“You will get it.” he replied.
I liked his confidence. A good omen. I signed the form.
He motioned for the receptionist/guard to take the form to a teller and told me to wait.
I waited. I watched more TV showing the Ghana Parliament’s vetting of a Ghana Health Services appointee – rounding out last week’s Education Minister’s vetting.
During a commercial break, an advertisement for MoneyGram appeared. A good omen.
The phone rang on the man’s desk. He listened and talked, then asked me: “Where do you live?” Oh, no. A bad omen.

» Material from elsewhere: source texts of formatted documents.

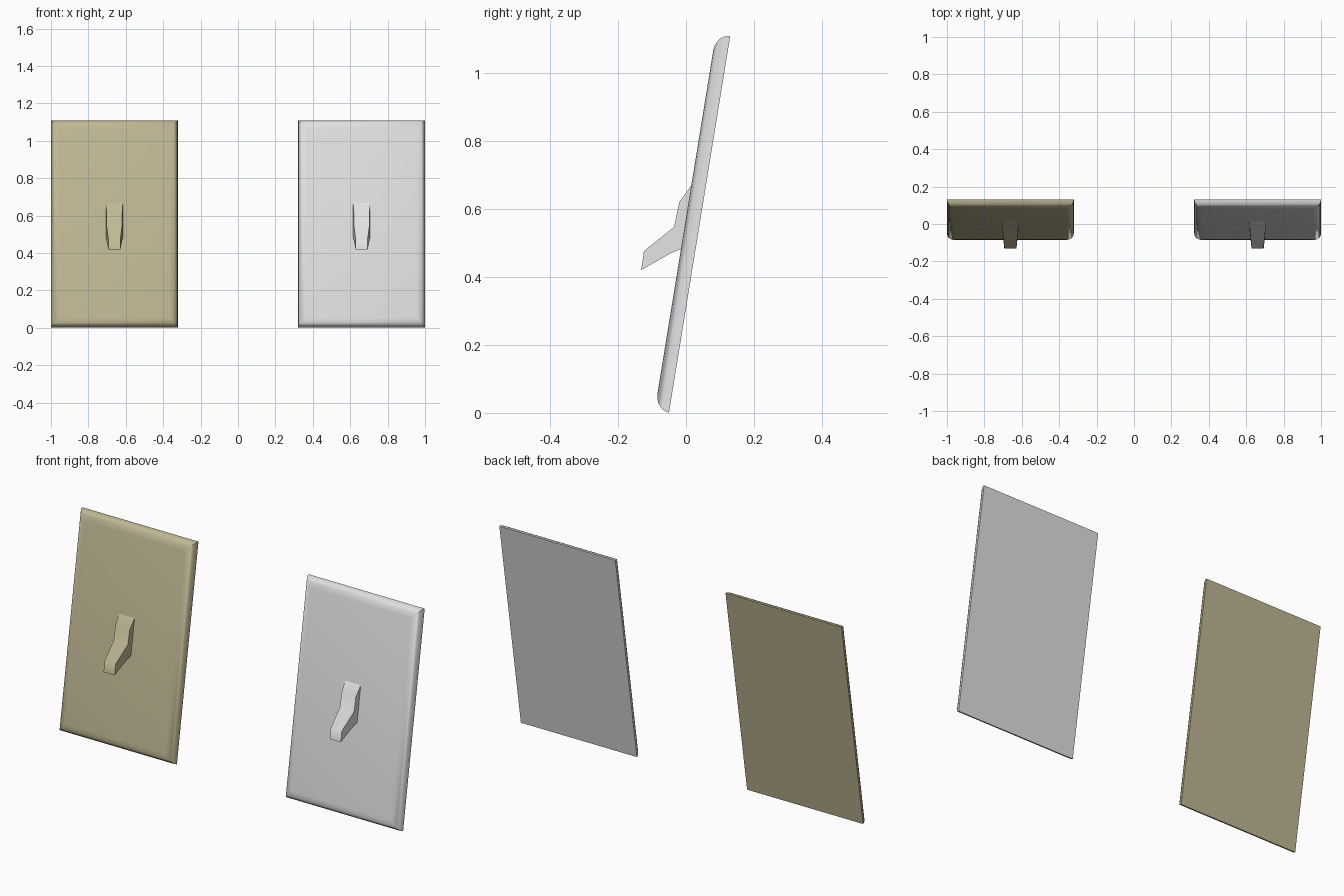
import bpy, bmesh, math
from mathutils import Vector

if "Cube" in bpy.data.objects:
    bpy.data.objects.remove(bpy.data.objects["Cube"])

TILT = math.atan2(0.18, 1.107)
UP = Vector((0, math.sin(TILT), math.cos(TILT)))        # along the plate
OUT = Vector((0, -math.cos(TILT), math.sin(TILT)))      # out of the plate front
BASE = Vector((0, -0.05, 0.001))                        # lower back edge
W, H, DEPTH, ROUND = 0.678, 1.122, 0.0425, 0.05


def material(name, rgb):
    m = bpy.data.materials.new(name)
    m.diffuse_color = (*rgb, 1)
    m.use_nodes = True
    m.node_tree.nodes["Principled BSDF"].inputs["Base Color"].default_value = m.diffuse_color
    return m


def finish(bm, name, mat):
    bmesh.ops.recalc_face_normals(bm, faces=bm.faces)
    me = bpy.data.meshes.new(name)
    bm.to_mesh(me)
    bm.free()
    ob = bpy.data.objects.new(name, me)
    bpy.context.collection.objects.link(ob)
    me.materials.append(mat)
    bpy.ops.object.select_all(action='DESELECT')
    bpy.context.view_layer.objects.active = ob
    ob.select_set(True)
    bpy.ops.object.shade_smooth_by_angle(angle=math.radians(46))


def bridge(bm, a, b):
    n = len(a)
    for i in range(n):
        bm.faces.new((a[i], a[(i + 1) % n], b[(i + 1) % n], b[i]))


def wall_plate(name, cx, mat):
    # stacked rectangles following a quarter ellipse round the front edge
    bm = bmesh.new()
    rings = []
    steps = 5
    for k in range(steps + 1):
        t = math.pi / 2 * k / steps
        s, n = ROUND * (1 - math.cos(t)), DEPTH * math.sin(t)
        x, lo, hi = W / 2 - s * 0.9, s, H - s
        rings.append([bm.verts.new(BASE + Vector((cx + px, 0, 0)) + UP * v + OUT * n)
                      for px, v in ((-x, lo), (x, lo), (x, hi), (-x, hi))])
    for a, b in zip(rings, rings[1:]):
        bridge(bm, a, b)
    bm.faces.new(rings[0])
    bm.faces.new(rings[-1])
    finish(bm, name, mat)


def toggle(name, cx, mat):
    # side profile (y, z), narrowing towards the tip
    profile = [(0.03, 0.69), (0.015, 0.668), (-0.02, 0.62), (-0.035, 0.547),
               (-0.1235, 0.476), (-0.132, 0.42), (-0.044, 0.47),
               (-0.015, 0.482), (0.01, 0.49)]
    bm = bmesh.new()
    sides = []
    for sgn in (-1, 1):
        ring = []
        for y, z in profile:
            out = (Vector((0, y, z)) - BASE).dot(OUT) - DEPTH
            ring.append(bm.verts.new((cx + sgn * (0.0455 - 0.125 * out), y, z)))
        sides.append(ring)
    bridge(bm, *sides)
    for ring in sides:
        bm.faces.new(ring)
    finish(bm, name, mat)


ivory = material("ivory_beige", (0.53, 0.48, 0.30))
white = material("light_grey", (0.75, 0.75, 0.75))
for label, cx, mat in (("beige", -0.661, ivory), ("white", 0.661, white)):
    wall_plate(label + "_wall_plate", cx, mat)
    toggle(label + "_switch_toggle", cx, mat)
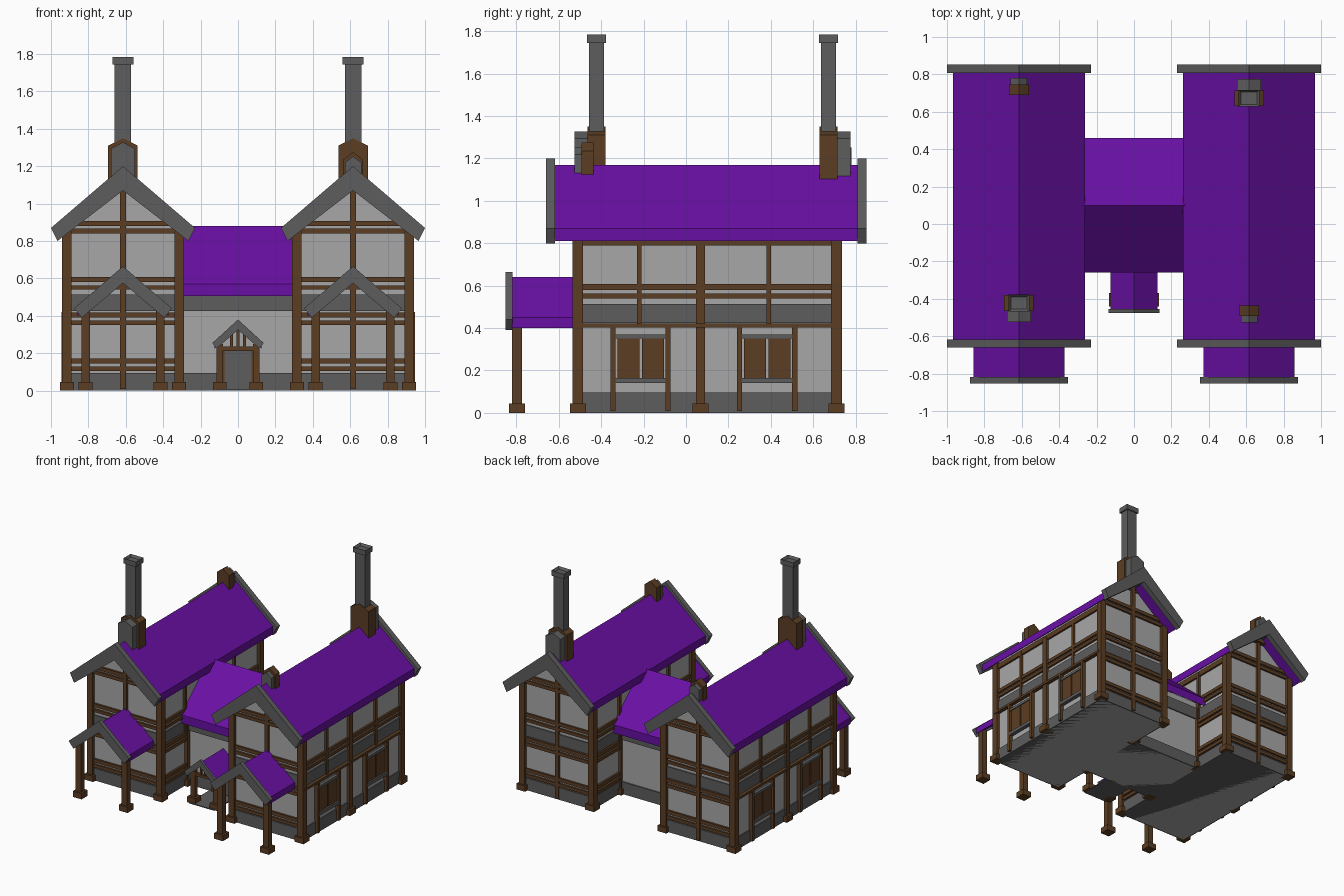
import bpy, bmesh

if "Cube" in bpy.data.objects:
    bpy.data.objects.remove(bpy.data.objects["Cube"])


def material(name, rgb):
    m = bpy.data.materials.new(name)
    m.diffuse_color = (*rgb, 1)
    m.use_nodes = True
    m.node_tree.nodes["Principled BSDF"].inputs["Base Color"].default_value = m.diffuse_color
    return m


PURPLE = material("purple_roof", (0.14, 0.005, 0.37))
PLASTER = material("light_grey_plaster", (0.39, 0.39, 0.39))
STONE = material("dark_grey_stone", (0.11, 0.11, 0.11))
WOOD = material("brown_timber", (0.105, 0.047, 0.017))


def finish(name, bm, mat):
    bmesh.ops.recalc_face_normals(bm, faces=bm.faces)
    me = bpy.data.meshes.new(name)
    bm.to_mesh(me)
    bm.free()
    me.materials.append(mat)
    ob = bpy.data.objects.new(name, me)
    bpy.context.collection.objects.link(ob)
    return ob


def box(name, x, y, z, mat, hollow=0):
    """Box from (min, max) pairs; hollow sinks an inset top face."""
    bm = bmesh.new()
    bmesh.ops.create_cube(bm, size=1)
    for v in bm.verts:
        v.co = [sum(r) / 2 + c * abs(r[1] - r[0]) for r, c in zip((x, y, z), v.co)]
    if hollow:
        top = max(bm.faces, key=lambda f: f.calc_center_median().z)
        bmesh.ops.inset_region(bm, faces=[top], thickness=hollow)
        for v in top.verts:
            v.co.z -= hollow
    return finish(name, bm, mat)


def prism(name, pts, a, b, mat, axis="y"):
    """Extrude a (side, height) profile along y or x."""
    bm = bmesh.new()
    put = (lambda p, t: (p[0], t, p[1])) if axis == "y" else (lambda p, t: (t, p[0], p[1]))
    f = bm.faces.new([bm.verts.new(put(p, a)) for p in pts])
    ext = bmesh.ops.extrude_face_region(bm, geom=[f])
    for v in ext["geom"]:
        if isinstance(v, bmesh.types.BMVert):
            v.co["xyz".index(axis)] = b
    return finish(name, bm, mat)


def chevron(name, c, half, zs, a, b, mat, axis="y", half_low=None):
    """Pitched slab; zs = apex top, eave top, eave bottom, apex underside."""
    hl = half_low or half
    top, et, eb, under = zs
    pts = [(c - half, et), (c, top), (c + half, et), (c + hl, eb), (c, under), (c - hl, eb)]
    return prism(name, pts, a, b, mat, axis)


def house_shape(name, c, half, low, shoulder, apex, a, b, mat):
    pts = [(c - half, low), (c + half, low), (c + half, shoulder), (c, apex), (c - half, shoulder)]
    return prism(name, pts, a, b, mat)


def post(name, x, y, top, w=0.025, base=0.038):
    box(name, (x - w, x + w), (y - w, y + w), (0, top), WOOD)
    box(name + "_foot", (x - base, x + base), (y - base, y + base), (0, 0.045), WOOD)


def chimney(cx, outer, d, big):
    """d = which way the chimney's stone face looks along y."""
    g, b = (0.06, 0.085) if big else (0.035, 0.055)
    hg, hb = (0.063, 0.079) if big else (0.044, 0.053)
    top = 1.35 if big else 1.275
    y1, y2 = outer - d * g, outer - d * (g + b)
    house_shape("chimney_stone_face", cx, hg, 1.08, top - 0.055, top - 0.022, outer, y1, STONE)
    house_shape("chimney_timber_base", cx, hb, 1.05, top - 0.04, top, y1, y2, WOOD)
    if big:
        m = (y1 + y2) / 2
        box("chimney_stack", (cx - .044, cx + .044), (m - .036, m + .036), (1.2, 1.75), STONE)
        box("chimney_cap", (cx - .055, cx + .055), (m - .045, m + .045), (1.745, 1.785), STONE, 0.018)


Y0, Y1 = -0.51, 0.71        # wing walls
RAILS = ((.105, .13), (.145, .172), (.35, .376), (.39, .418), (.54, .563), (.58, .607))

for s in (-1, 1):
    side = "left" if s < 0 else "right"
    cx = s * 0.615
    xo, xi = cx + s * 0.30, cx - s * 0.30   # outer and inner wall planes

    # Walls, stone plinth and stone belt
    house_shape(side + "_wing_walls", cx, 0.30, 0.0, 0.86, 1.11, Y0, Y1, PLASTER)
    for name, z in (("plinth", (0, .095)), ("belt", (.425, .513))):
        box(f"{side}_wing_{name}", (cx - .309, cx + .309), (Y0 - .009, Y1 + .009), z, STONE)

    # Roof and end boards
    chevron(side + "_wing_roof", cx, 0.353, (1.17, .87, .81, 1.10), -.62, .81, PURPLE)
    for a, b in ((-.66, -.618), (.808, .852)):
        chevron(side + "_end_board", cx, 0.385, (1.20, .87, .80, 1.07), a, b, STONE, half_low=.35)

    # Main posts
    for x in (xo, xi):
        for y in (Y0, Y1):
            post(side + "_corner_post", x, y, 0.85)
    post(side + "_middle_post", xo, 0.068, 0.81, .022)
    for y in (-.19, .37):
        post(side + "_inner_post", xi, y, 0.52, .022)

    # Gable end timbers
    for y in (Y0, Y1):
        box(side + "_gable_stud", (cx - .015, cx + .015), (y - .02, y + .02), (0.01, 1.08), WOOD)
        for z in RAILS + ((.84, .866), (.88, .908)):
            box(side + "_gable_rail", (cx - .28, cx + .28), (y - .015, y + .015), z, WOOD)

    # Long side timbers
    for x, rails in ((xo, RAILS[4:]), (xi, RAILS)):
        for z in rails + ((.79, .83),):
            box(side + "_side_rail", (x - .015, x + .015), (Y0, Y1), z, WOOD)
        for y in (-.22, .39):
            box(side + "_side_stud", (x - .017, x + .017), (y - .011, y + .011), (.42, .82), WOOD)

    # Outer ground floor framing and shuttered windows
    out = lambda d: (xo - s * .01, xo + s * d)
    box(side + "_frame_rail", out(.03), (Y0, Y1), (.403, .421), WOOD)
    for yc in (-.214, .383):
        for y in (yc - .13, yc + .13):
            box(side + "_frame_stud", out(.03), (y - .012, y + .012), (0.01, .41), WOOD)
        box(side + "_window_sill", out(.03), (yc - .12, yc + .12), (.14, .165), STONE)
        box(side + "_window_lintel", out(.025), (yc - .12, yc + .12), (.35, .37), STONE)
        for k in (-1, 1):
            box(side + "_shutter", out(.018), (yc + k * .006, yc + k * .11), (.165, .35), WOOD)

    # Front canopy on posts
    chevron(side + "_canopy_roof", cx, 0.243, (.642, .45, .40, .59), -.82, -.5, PURPLE)
    chevron(side + "_canopy_board", cx, 0.262, (.665, .44, .39, .575), -.852, -.818, STONE, half_low=.22)
    for k in (-1, 1):
        post(side + "_canopy_post", cx + k * .2, -.797, 0.43, .023)

# Chimneys: tall ones at opposite corners
chimney(-.615, -.525, -1, True)
chimney(.615, .775, 1, True)
chimney(.615, -.527, -1, False)
chimney(-.615, .78, 1, False)

# Middle hall
box("hall_walls", (-.32, .32), (-.18, .37), (0, .57), PLASTER)
box("hall_plinth", (-.32, .32), (-.19, .38), (0, .095), STONE)
box("hall_belt", (-.32, .32), (-.19, .38), (.425, .52), STONE)
chevron("hall_roof", 0.10, 0.36, (.88, .57, .505, .815), -.32, .32, PURPLE, axis="x")

# Entrance porch and door
chevron("porch_roof", 0, .125, (.36, .25, .225, .33), -.457, -.18, PURPLE)
chevron("porch_board", 0, .137, (.38, .255, .225, .325), -.475, -.455, STONE, half_low=.115)
box("door", (-.072, .072), (-.203, -.17), (0, .212), STONE)
box("door_lintel", (-.085, .085), (-.208, -.17), (.212, .23), WOOD)
box("porch_step", (-.11, .11), (-.45, -.18), (0, .008), STONE)
box("porch_tie_beam", (-.115, .115), (-.42, -.395), (.215, .235), WOOD)
for x, top in ((0, .34), (-.035, .31), (.035, .31)):
    box("porch_strut", (x - .007, x + .007), (-.415, -.4), (.23, top), WOOD)
for k in (-1, 1):
    box("door_jamb", (k * .072, k * .085), (-.208, -.17), (0, .22), WOOD)
    post("porch_post", k * .098, -.405, .25, .018, .036)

Larry must have put “Jumbo” on the form. I had given the man the only mailing address I have in Ghana – the Peace Corps office in Accra. “I live in Jumbo, near Kpassa.”
Would we have to re-do the paperwork?
He relayed my reply to the voice at the other end of the phone. “Please, wait.” he told me as he hung up.
I waited. I visualized. I hoped.
I watched more vetting. The woman on TV answered questions about using traditional practices in the Ghanaian health care system.
After a few more minutes, the man directed me to stand. The moment of truth. Where would he send me?
Behind the tellers’ windows to the bank manager? Extremely bad omen.
Directly to a teller’s window? Jackpot.
I hit the jackpot! He directed me to a teller’s window where I saw a banded stack of five cedi notes. I glanced at the stack – 100 wrinkled dirty (but very spendable) bills. Next to the banded blue bills sat a smaller stack of various colored bills. The teller had me sign two different forms and then pushed the money my direction.
I smiled as I thanked him.
The banded stack was too thick for my wallet. I stuffed the thick band of cash into my zippered skirt pocket and put the other money into an easily-accessible pocket.
Then I went shopping!
I bought flour and margarine. I’m eating fresh-from-the-oven cinnamon rolls as I write this.
I bought “carpet” (plastic laminate thicker than contact paper but not as thick as linoleum) to cover my desk and small kitchen table. I used the new covering on the kitchen table when I rolled out the cinnamon rolls this morning.
I bought oranges, carrots, cabbage, and cornbread.
I paid my 52 GHC electric bill.
A successful trip to Nkwanta.
I got money. I spent money.
I completed my high priority Friday tasks.
I don’t have to mentally prepare myself for a fourth trip to Nkwanta to get money. You won’t have to read a “Transferring Money – Part 3” blog post.
Life in Ghana is good.